When it comes to boats and danger, you may think of drowning, flooding/swamping, collision with a fixed object, passengers falling overboard or even a skier mishap. But there’s another danger… a silent one. Another danger that has recently received attention is carbon monoxide poisoning. As a result of an incident on Eagle Lake in Maple Grove Minnesota a few weeks ago that linked to this colorless, odorless and tasteless gas, we thought it was worth a mention.
Read the full story about the Invisible Boating Danger Carbon Monoxide
Carbon monoxide is a little-known danger to boaters that has taken the lives of many unsuspecting victims.
Many boaters have become victims of what’s known in boating as the “station wagon effect. It occurs when boats travel at low speeds with the rear loaded down and the bow in the air. Exhaust is sucked in from the rear and accumulates inside the cabin.
You don’t even have to be on a boat to be overcome by carbon monoxide. When boats are bunched together in a small area, the very air can become deadly.
Every year, boaters are injured or killed by carbon monoxide.

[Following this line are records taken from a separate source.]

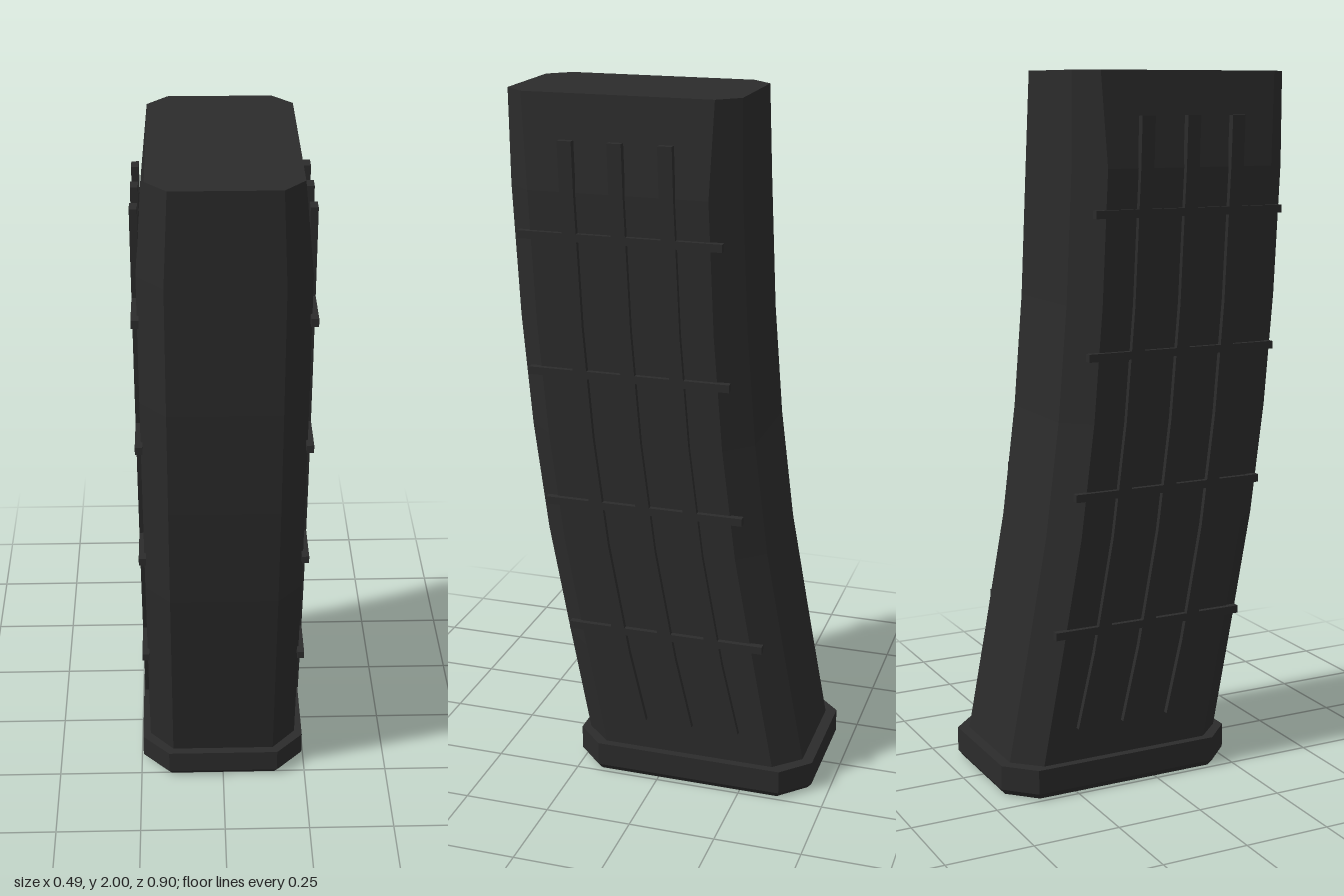
import * as THREE from 'three';

// Closed loft through rings of [x, y, z]; rings run counterclockwise about +y, bottom to top
function loft(rings) {
  const pos = [];
  const n = rings[0].length;
  const tri = (a, b, c) => pos.push(...a, ...b, ...c);
  for (let r = 0; r < rings.length - 1; r++) {
    const lo = rings[r], hi = rings[r + 1];
    for (let i = 0; i < n; i++) {
      const j = (i + 1) % n;
      tri(lo[i], lo[j], hi[j]);
      tri(lo[i], hi[j], hi[i]);
    }
  }
  const bottom = rings[0], top = rings[rings.length - 1];
  for (let i = 1; i < n - 1; i++) {
    tri(top[0], top[i], top[i + 1]);
    tri(bottom[0], bottom[i + 1], bottom[i]);
  }
  const g = new THREE.BufferGeometry();
  g.setAttribute('position', new THREE.Float32BufferAttribute(pos, 3));
  g.computeVertexNormals();
  return g;
}

// Rectangle with chamfered corners: half width w, front zf, back zb, chamfers cx by cz
function octagon(y, w, zf, zb, cx, cz) {
  return [
    [w - cx, y, zf], [w, y, zf - cz], [w, y, zb + cz], [w - cx, y, zb],
    [cx - w, y, zb], [-w, y, zb + cz], [-w, y, zf - cz], [cx - w, y, zf],
  ];
}

// Curved spine: [y, z of the body's middle]
const SPINE = [
  [0.08, -0.09], [0.4, -0.03], [0.73, 0.03], [1.05, 0.07],
  [1.37, 0.096], [1.74, 0.113], [2, 0.12],
];
const HALF_DEPTH = 0.33;

function spineZ(y) {
  let i = 0;
  while (i < SPINE.length - 2 && y > SPINE[i + 1][0]) i++;
  const [y0, z0] = SPINE[i], [y1, z1] = SPINE[i + 1];
  return z0 + (z1 - z0) * (y - y0) / (y1 - y0);
}

export function createModel() {
  const model = new THREE.Group();
  model.name = 'curvedMagazine';
  const polymer = new THREE.MeshStandardMaterial({ color: 0x2b2b2b });
  polymer.name = 'blackPolymer';

  const add = (name, geometry) => {
    const mesh = new THREE.Mesh(geometry, polymer);
    mesh.name = name;
    model.add(mesh);
    return mesh;
  };

  // Curved body, narrowing towards the top
  add('body', loft(SPINE.map(([y, z]) => {
    const top = y === 2;
    return octagon(y, top ? 0.195 : 0.222, z + HALF_DEPTH, z - HALF_DEPTH,
      top ? 0.055 : 0.07, top ? 0.06 : 0.075);
  })));

  // Floor plate with a bevelled underside
  add('floorPlate', loft([
    octagon(0, 0.232, 0.252, -0.437, 0.075, 0.075),
    octagon(0.018, 0.245, 0.265, -0.45, 0.08, 0.08),
    octagon(0.088, 0.245, 0.265, -0.45, 0.08, 0.08),
  ]));

  // Raised grip ribs on both sides
  const IN = 0.217, OUT = 0.237;
  for (const side of [1, -1]) {
    const label = side > 0 ? 'left' : 'right';
    const x0 = Math.min(side * IN, side * OUT);
    const x1 = Math.max(side * IN, side * OUT);

    // Long ribs follow the curve
    const levels = [0.185, 0.4, 0.73, 1.05, 1.37, 1.74, 1.88];
    [0.142, 0.002, -0.138].forEach((offset, i) => {
      const rings = levels.map((y) => {
        const z = spineZ(y) + offset - (y < 0.3 ? 0.015 : 0.005);
        return [[x1, y, z + 0.02], [x1, y, z - 0.02], [x0, y, z - 0.02], [x0, y, z + 0.02]];
      });
      add(`${label}LongRib${i + 1}`, loft(rings));
    });

    // Cross ribs
    [0.465, 0.85, 1.235, 1.62].forEach((y, i) => {
      const rib = add(`${label}CrossRib${i + 1}`, new THREE.BoxGeometry(OUT - IN, 0.022, 0.58));
      rib.position.set(side * (IN + OUT) / 2, y, spineZ(y) - 0.002);
    });
  }

  return model;
}
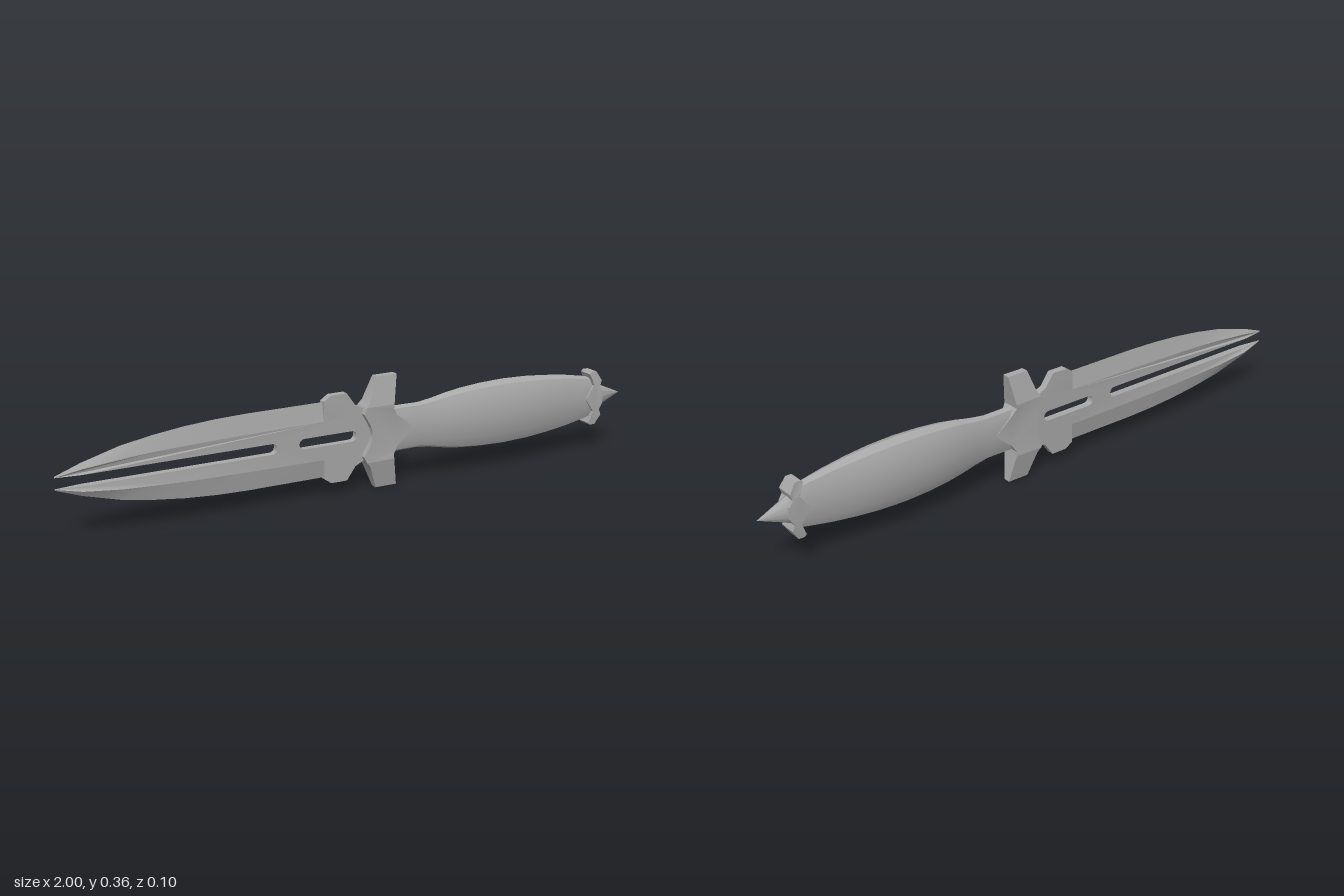
import * as THREE from 'three';
import { toCreasedNormals } from 'three/addons/utils/BufferGeometryUtils.js';

// Skin closed rings of [x, y, z] points (counter-clockwise seen from +x), capped at both ends
function loft(rings, crease = 0.5) {
  const n = rings[0].length, last = (rings.length - 1) * n, index = [];
  for (let i = 0; i < rings.length - 1; i++) {
    for (let j = 0; j < n; j++) {
      const a = i * n + j, b = i * n + (j + 1) % n;
      index.push(a, b, a + n, b, b + n, a + n);
    }
  }
  for (let j = 1; j < n - 1; j++) index.push(0, j + 1, j, last, last + j, last + j + 1);
  const geo = new THREE.BufferGeometry();
  geo.setAttribute('position', new THREE.Float32BufferAttribute(rings.flat(2), 3));
  geo.setIndex(index);
  return toCreasedNormals(geo, crease);
}

// Extrude an outline about z = 0; halfZ(x, y) gives the half thickness
function plate(points, halfZ, hole) {
  const shape = new THREE.Shape(points.map(p => new THREE.Vector2(...p)));
  if (hole) shape.holes.push(new THREE.Path(hole.map(p => new THREE.Vector2(...p))));
  const geo = new THREE.ExtrudeGeometry(shape, { depth: 1, bevelEnabled: false });
  const pos = geo.attributes.position;
  for (let i = 0; i < pos.count; i++) {
    const h = halfZ(pos.getX(i), pos.getY(i));
    pos.setZ(i, pos.getZ(i) > 0.5 ? h : -h);
  }
  return toCreasedNormals(geo, 0.5);
}

const mirrored = pts => pts.map(([x, y]) => [x, -y]).reverse();

// Half circle of points, used for slot ends
const arc = (cx, r, from, to) => Array.from({ length: 9 }, (_, i) => {
  const a = from + (to - from) * i / 8;
  return [cx + r * Math.cos(a), r * Math.sin(a)];
});

export function createModel() {
  const group = new THREE.Group();
  const steel = new THREE.MeshStandardMaterial({ color: 0xa8a8a8 });
  steel.name = 'grey steel';
  const add = (name, geo) => {
    const mesh = new THREE.Mesh(geo, steel);
    mesh.name = name;
    mesh.position.y = 0.182;
    group.add(mesh);
    return mesh;
  };

  // Blade stations: x, cutting edge height, ridge height
  const stations = [
    [-1, 0.021, 0.018], [-0.92, 0.05, 0.034], [-0.8, 0.083, 0.047], [-0.7, 0.1, 0.052],
    [-0.6, 0.112, 0.056], [-0.5, 0.119, 0.058], [-0.4, 0.122, 0.06], [-0.14, 0.122, 0.062],
  ];
  const bladeZ = x => 0.012 * Math.min(1, Math.max(0.1, (x + 1) / 0.08));

  // Flat blade core with a long open slot, a short closed slot and a notched shoulder
  const upper = [
    ...stations.map(([x, , r]) => [x, r]),
    [-0.14, 0.125], [-0.115, 0.142], [-0.06, 0.142], [-0.03, 0.1], [0, 0.085], [0.05, 0.085],
  ];
  const slotR = 0.017, H = Math.PI / 2;
  add('bladeCore', plate(
    [
      ...upper, ...mirrored(upper),
      [-1, -slotR], [-0.92, -slotR], ...arc(-0.317, slotR, -H, H), [-0.92, slotR], [-1, slotR],
    ],
    bladeZ,
    [...arc(-0.042, slotR, -H, H), ...arc(-0.208, slotR, H, 3 * H)],
  ));

  // Ground edges above and below the core
  for (const s of [1, -1]) {
    add(s > 0 ? 'upperBladeEdge' : 'lowerBladeEdge', loft(stations.map(([x, h, r]) => {
      const t = bladeZ(x);
      return [[x, s * h, 0], [x, s * r, s * t], [x, s * r, -s * t]];
    })));
  }

  // Guard hub, notched toward the blade and pointed toward the handle
  const hub = [[0.022, 0.012], [0.012, 0.035], [-0.008, 0.07], [0.002, 0.09], [0.1, 0.09], [0.098, 0.075], [0.115, 0.05], [0.17, 0.005]];
  add('guardHub', plate([...hub, ...mirrored(hub)], x => (x > 0.11 ? 0.024 : 0.031)));

  // Tapered guard arms
  const arm = [[0.002, 0.09], [0.1, 0.09], [0.117, 0.182], [0.043, 0.182], [0.015, 0.105]];
  const armZ = (x, y) => 0.012 + (0.182 - Math.abs(y)) * 0.2;
  add('upperGuardArm', plate(arm, armZ));
  add('lowerGuardArm', plate(mirrored(arm), armZ));

  // Swelling grip: x, half height, half width
  const grip = [
    [0.09, 0.076, 0.022], [0.2, 0.075, 0.023], [0.25, 0.082, 0.029], [0.3, 0.092, 0.036],
    [0.36, 0.101, 0.043], [0.43, 0.107, 0.048], [0.52, 0.11, 0.05], [0.61, 0.107, 0.048],
    [0.69, 0.1, 0.042], [0.77, 0.09, 0.033], [0.84, 0.077, 0.026], [0.89, 0.066, 0.022],
  ];
  const quarter = [[1, 0], [0.9, 0.56], [0.57, 0.9], [0, 1]];
  const section = [
    ...quarter,
    ...quarter.slice(0, 3).reverse().map(([y, z]) => [-y, z]),
    ...quarter.slice(1).map(([y, z]) => [-y, -z]),
    ...quarter.slice(1, 3).reverse().map(([y, z]) => [y, -z]),
  ];
  add('handle', loft(grip.map(([x, h, w]) => section.map(([y, z]) => [x, y * h, z * w])), 0.6));

  // Winged pommel collar with a lug toward the handle
  const collar = [[0.845, 0.004], [0.874, 0.045], [0.867, 0.065], [0.858, 0.085], [0.865, 0.092], [0.885, 0.092], [0.905, 0.06], [0.898, 0.04], [0.91, 0.02]];
  add('pommelCollar', plate([...collar, ...mirrored(collar)], (x, y) => (Math.abs(y) > 0.08 ? 0.025 : 0.03)));

  // Pommel spike
  const spike = new THREE.ConeGeometry(1, 0.105, 12).scale(0.046, 1, 0.025).rotateZ(-H).translate(0.9475, 0, 0);
  add('pommelSpike', spike);

  return group;
}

Most incidents occur on older boats and within the cabin or other enclosed areas. Exhaust leaks, the leading cause of death by carbon monoxide, can allow carbon monoxide to migrate throughout the boat and into enclosed areas. New areas of concern are the rear deck near the swim platform with the generator or engines running and teak surfing or dragging behind a slow moving boat. Regular maintenance and proper boat operation can reduce the risk of injury from carbon monoxide.
A comprehensive yet easy-to-understand brochure about the dangers of carbon monoxide, how it may accumulate, and ways to prevent carbon monoxide poisoning. PDF version (4.2 MB)
All carbon monoxide poisonings are preventable!
To avoid the dangers of carbon monoxide, don’t operate your boat with passengers in close proximity to engine and generator exhausts, particularly on days with little or no wind.
Early symptoms of carbon monoxide poisoning include nausea, headache, dizziness and irritated eyes. Don’t risk confusing carbon monoxide poisoning with motion sickness or intoxication from alcohol — get an affected individual away from any running engines or generators and into fresh air as quickly as possible.
The United States Coast Guard has some excellent information on the dangers and seriousness of carbon monoxide.
Deadly Warning For Boaters
Boaters beware: Teak surfers, those who ride the back of boats while being dragged through the waves, may get carbon monoxide poisoning. The Early Show‘s Hattie Kauffman reports.